= Problem requirements =
Return a verbatim reproduction of each line, starting at the line with "0.305, 0.35, 0.52);" and ending at the last line of the listing below.

####################

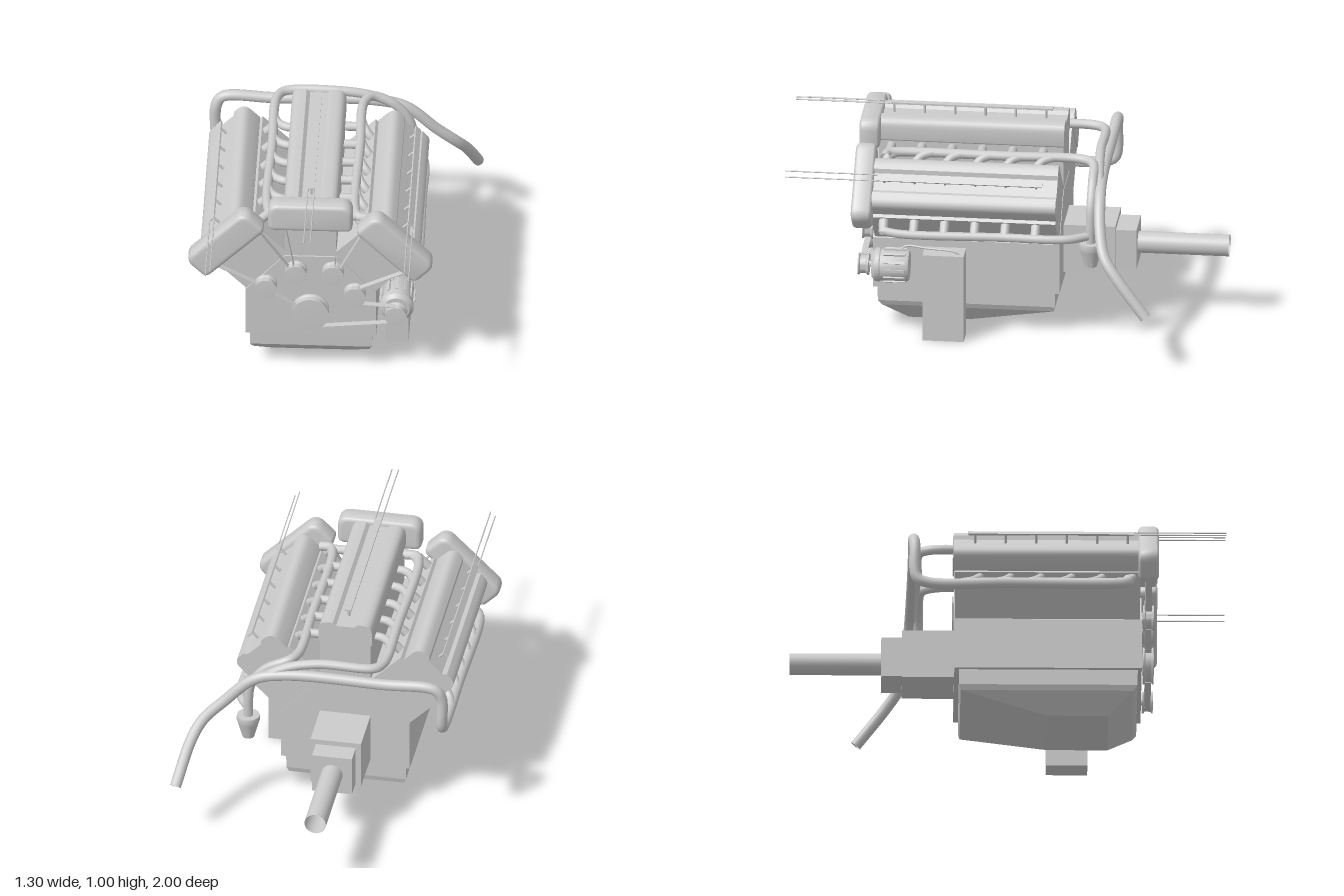
import * as THREE from 'three';
import { toCreasedNormals } from 'three/addons/utils/BufferGeometryUtils.js';
import { ConvexGeometry } from 'three/addons/geometries/ConvexGeometry.js';

const grey = new THREE.MeshStandardMaterial({ color: 0xcccccc });
const greyOpen = new THREE.MeshStandardMaterial({ color: 0xcccccc, side: THREE.DoubleSide });
const CX = -0.088, CY = 0.35; // crankshaft axis
const cylinderZ = Array.from({ length: 6 }, (_, i) => -0.153 + 0.14 * i);

function add(parent, name, geometry, x = 0, y = 0, z = 0, material = grey) {
  const mesh = new THREE.Mesh(geometry, material);
  mesh.name = name;
  mesh.position.set(x, y, z);
  parent.add(mesh);
  return mesh;
}

// Box given by its limits on each axis
function box(parent, name, x0, x1, y0, y1, z0, z1) {
  return add(parent, name, new THREE.BoxGeometry(x1 - x0, y1 - y0, z1 - z0),
    (x0 + x1) / 2, (y0 + y1) / 2, (z0 + z1) / 2);
}

// Smooth pipe through points
function pipe(parent, name, points, radius, segments = 48) {
  const curve = new THREE.CatmullRomCurve3(points.map(p => new THREE.Vector3(...p)), false, 'centripetal');
  return add(parent, name, new THREE.TubeGeometry(curve, segments, radius, 12), 0, 0, 0, greyOpen);
}

// Round part turned about the z axis; profile is [radius, z]
function turnedZ(parent, name, profile, x, y, z) {
  const geo = new THREE.LatheGeometry(profile.map(p => new THREE.Vector2(...p)), 32).rotateX(Math.PI / 2);
  return add(parent, name, toCreasedNormals(geo, 0.6), x, y, z, greyOpen);
}

// Outline with its upper and lower corners rounded
function roundedShape(hw, y0, y1, top, bottom) {
  const s = new THREE.Shape();
  s.moveTo(-hw + bottom, y0);
  s.lineTo(hw - bottom, y0);
  s.quadraticCurveTo(hw, y0, hw, y0 + bottom);
  s.lineTo(hw, y1 - top);
  s.quadraticCurveTo(hw, y1, hw - top, y1);
  return s;
}

// One bank of six cylinders, standing on the crank axis
function cylinderBank(name, angle, halfWidth) {
  const bank = new THREE.Group();
  bank.name = name;
  bank.position.set(CX, CY, 0);
  bank.rotation.z = -angle;
  box(bank, 'cylinderHead', -halfWidth, halfWidth, 0, 0.507, -0.245, 0.605);

  // Long cover with a shallow channel in its top
  const cover = roundedShape(0.125, 0.503, 0.613, 0.045, 0.012);
  cover.lineTo(0.058, 0.613);
  cover.lineTo(0.042, 0.598);
  cover.lineTo(-0.042, 0.598);
  cover.lineTo(-0.058, 0.613);
  cover.lineTo(-0.08, 0.613);
  cover.quadraticCurveTo(-0.125, 0.613, -0.125, 0.568);
  cover.lineTo(-0.125, 0.515);
  cover.quadraticCurveTo(-0.125, 0.503, -0.113, 0.503);
  const coverGeo = new THREE.ExtrudeGeometry(cover, { depth: 0.86, bevelEnabled: false, curveSegments: 6 });
  add(bank, 'valveCover', toCreasedNormals(coverGeo, 0.6), 0, 0, -0.25);

  // Wide timing housing at the front
  const housing = roundedShape(0.173, 0.503, 0.603, 0.03, 0.008);
  housing.lineTo(-0.143, 0.603);
  housing.quadraticCurveTo(-0.173, 0.603, -0.173, 0.573);
  housing.lineTo(-0.173, 0.511);
  housing.quadraticCurveTo(-0.173, 0.503, -0.165, 0.503);
  const housingGeo = new THREE.ExtrudeGeometry(housing,
    { depth: 0.05, bevelThickness: 0.022, bevelSize: 0.022, bevelSegments: 4, curveSegments: 6 });
  add(bank, 'timingHousing', toCreasedNormals(housingGeo, 0.7), 0, 0, 0.618);

  // Fuel rail on short posts, with two thin lines running forward
  box(bank, 'fuelRail', -0.016, 0.016, 0.641, 0.649, -0.185, 0.575);
  for (const z of cylinderZ) {
    add(bank, 'railPost', new THREE.CylinderGeometry(0.006, 0.006, 0.055, 8), 0, 0.617, z);
  }
  for (const x of [-0.015, 0.015]) {
    add(bank, 'fuelLine', new THREE.CylinderGeometry(0.003, 0.003, 0.45, 6).rotateX(Math.PI / 2), x, 0.645, 0.775);
  }

  // Exhaust runners: straight on one side, swept backward on the other
  for (const z of cylinderZ) {
    pipe(bank, 'straightRunner', [[0.1, 0.48, z], [0.205, 0.48, z]], 0.021, 2);
    pipe(bank, 'sweptRunner', [[-0.1, 0.48, z + 0.025], [-0.145, 0.482, z + 0.02],
      [-0.185, 0.482, z - 0.01], [-0.205, 0.48, z - 0.06]], 0.02, 10);
  }
  return bank;
}

export function createModel() {
  const engine = new THREE.Group();
  engine.name = 'engine';

  // Crankcase
  const s = new THREE.Shape([[-0.3, 0.2], [0.3, 0.2], [0.3, 0.445], [0.12, 0.64], [-0.12, 0.64], [-0.3, 0.445]]
    .map(p => new THREE.Vector2(...p)));
  add(engine, 'crankcase', new THREE.ExtrudeGeometry(s, { depth: 0.86, bevelEnabled: false }), CX, 0, -0.247);

  // Oil pan: rectangles shrinking downward, each [y, half width, back z, front z]
  const panPoints = [];
  for (const [y, hw, z0, z1] of [[0.2, 0.28, -0.225, 0.595], [0.125, 0.279, -0.225, 0.593],
    [0.1, 0.268, -0.218, 0.575], [0.01, 0.187, 0.18, 0.46]]) {
    for (const x of [-hw, hw]) {
      panPoints.push(new THREE.Vector3(x, y, z0), new THREE.Vector3(x, y, z1));
    }
  }
  add(engine, 'oilPan', new ConvexGeometry(panPoints), CX);

  // Three banks fanned about the crank
  engine.add(cylinderBank('rightBank', -Math.PI / 4, 0.14));
  engine.add(cylinderBank('centreBank', 0, 0.118));
  engine.add(cylinderBank('leftBank', Math.PI / 4, 0.14));

  // Exhaust: collector pipes and their runs behind the engine
  pipe(engine, 'rightOuterExhaust', [[-0.5, 0.6, 0.55], [-0.56, 0.555, 0.545], [-0.571, 0.544, 0.5],
    [-0.571, 0.544, 0], [-0.571, 0.544, -0.37], [-0.571, 0.57, -0.42], [-0.57, 0.73, -0.43],
    [-0.54, 0.777, -0.435], [-0.3, 0.777, -0.435], [0.15, 0.777, -0.44], [0.3, 0.74, -0.445],
    [0.44, 0.61, -0.46], [0.53, 0.52, -0.49], [0.575, 0.44, -0.55], [0.622, 0.27, -0.69]], 0.026, 150);
  pipe(engine, 'rightValleyExhaust', [[-0.22, 0.83, 0.56], [-0.27, 0.835, 0.555], [-0.292, 0.835, 0.5],
    [-0.292, 0.835, 0], [-0.285, 0.84, -0.36], [-0.25, 0.84, -0.405], [0, 0.84, -0.415],
    [0.15, 0.81, -0.425], [0.28, 0.745, -0.44]], 0.022, 90);
  pipe(engine, 'leftValleyExhaust', [[0.18, 0.83, 0.56], [0.13, 0.833, 0.555], [0.111, 0.833, 0.5],
    [0.111, 0.833, 0], [0.115, 0.835, -0.34], [0.15, 0.83, -0.395], [0.25, 0.78, -0.405],
    [0.32, 0.69, -0.405], [0.335, 0.6, -0.405], [0.335, 0.5, -0.405]], 0.022, 90);
  pipe(engine, 'leftOuterExhaust', [[0.34, 0.6, 0.55], [0.385, 0.558, 0.545], [0.397, 0.547, 0.5],
    [0.397, 0.547, 0], [0.39, 0.547, -0.3], [0.335, 0.547, -0.4]], 0.02, 70);

  // Tapered outlet under the left exhaust
  const outlet = [[0, 0.4], [0.028, 0.4], [0.048, 0.475], [0.055, 0.495], [0.052, 0.515], [0, 0.515]];
  add(engine, 'exhaustOutlet', toCreasedNormals(
    new THREE.LatheGeometry(outlet.map(p => new THREE.Vector2(...p)), 24), 0.6), 0.335, 0, -0.405);

  // Gearbox and output shaft
  box(engine, 'gearbox', CX - 0.118, CX + 0.118, 0.235, 0.47, -0.485, -0.24);
  box(engine, 'gearboxTail', CX - 0.093, CX + 0.093, 0.252, 0.445, -0.58, -0.48);
  add(engine, 'outputShaft', new THREE.CylinderGeometry(0.05, 0.05, 0.45, 32, 1, true).rotateX(Math.PI / 2),
    CX, 0.352, -0.775, greyOpen);

  // Pulleys with a belt groove
  const pulleys = [[CX, CY, 0.085], [-0.155, 0.57, 0.051], [0.015, 0.57, 0.051],
    [-0.293, 0.487, 0.051], [0.115, 0.452, 0.051], [0.305, 0.35, 0.051]];
  for (const [x, y, r] of pulleys) {
    turnedZ(engine, 'pulley', [[0, -0.025], [r, -0.025], [r, -0.018], [r - 0.008, -0.012],
      [r - 0.008, 0.014], [r, 0.02], [r, 0.025], [0, 0.027]], x, y, 0.645);
    turnedZ(engine, 'pulleyAxle', [[0.015, -0.06], [0.015, 0]], x, y, 0.645);
  }

  // Belt runs between the pulleys and the timing housings
  const belts = [[-0.34, 0.51, -0.51, 0.6], [-0.19, 0.605, -0.32, 0.79], [-0.165, 0.61, -0.205, 0.835],
    [0.025, 0.61, 0.03, 0.835], [0.05, 0.605, 0.145, 0.79], [0.14, 0.495, 0.34, 0.59],
    [-0.26, 0.455, -0.155, 0.385], [-0.08, 0.27, 0.29, 0.307], [0.125, 0.408, 0.3, 0.395]];
  for (const [x0, y0, x1, y1] of belts) {
    const belt = add(engine, 'belt', new THREE.BoxGeometry(Math.hypot(x1 - x0, y1 - y0), 0.005, 0.028),
      (x0 + x1) / 2, (y0 + y1) / 2, 0.645);
    belt.rotation.z = Math.atan2(y1 - y0, x1 - x0);
  }

  // Alternator with cooling ribs
  turnedZ(engine, 'alternator', [[0, -0.085], [0.068, -0.085], [0.074, -0.075], [0.074, 0.045],
    [0.078, 0.05], [0.078, 0.07], [0.06, 0.085], [0, 0.085]], 0.305, 0.35, 0.52);
  for (let i = 0; i < 12; i++) {
    const a = i * Math.PI / 6;
    const rib = add(engine, 'alternatorRib', new THREE.BoxGeometry(0.012, 0.012, 0.1),
      0.305 + 0.075 * Math.cos(a), 0.35 + 0.075 * Math.sin(a), 0.5);
    rib.rotation.z = a;
  }

  // Battery box beside the block and its cable
  box(engine, 'batteryBox', 0.242, 0.35, 0, 0.422, 0.18, 0.37);
  pipe(engine, 'batteryCable', [[0.28, 0.42, 0.48], [0.28, 0.437, 0.45], [0.3, 0.437, 0.35],
    [0.32, 0.435, 0.23], [0.32, 0.42, 0.2]], 0.005, 24);

  return engine;
}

####################

= The completed task =
    [0.078, 0.05], [0.078, 0.07], [0.06, 0.085], [0, 0.085]], 0.305, 0.35, 0.52);
  for (let i = 0; i < 12; i++) {
    const a = i * Math.PI / 6;
    const rib = add(engine, 'alternatorRib', new THREE.BoxGeometry(0.012, 0.012, 0.1),
      0.305 + 0.075 * Math.cos(a), 0.35 + 0.075 * Math.sin(a), 0.5);
    rib.rotation.z = a;
  }

  // Battery box beside the block and its cable
  box(engine, 'batteryBox', 0.242, 0.35, 0, 0.422, 0.18, 0.37);
  pipe(engine, 'batteryCable', [[0.28, 0.42, 0.48], [0.28, 0.437, 0.45], [0.3, 0.437, 0.35],
    [0.32, 0.435, 0.23], [0.32, 0.42, 0.2]], 0.005, 24);

  return engine;
}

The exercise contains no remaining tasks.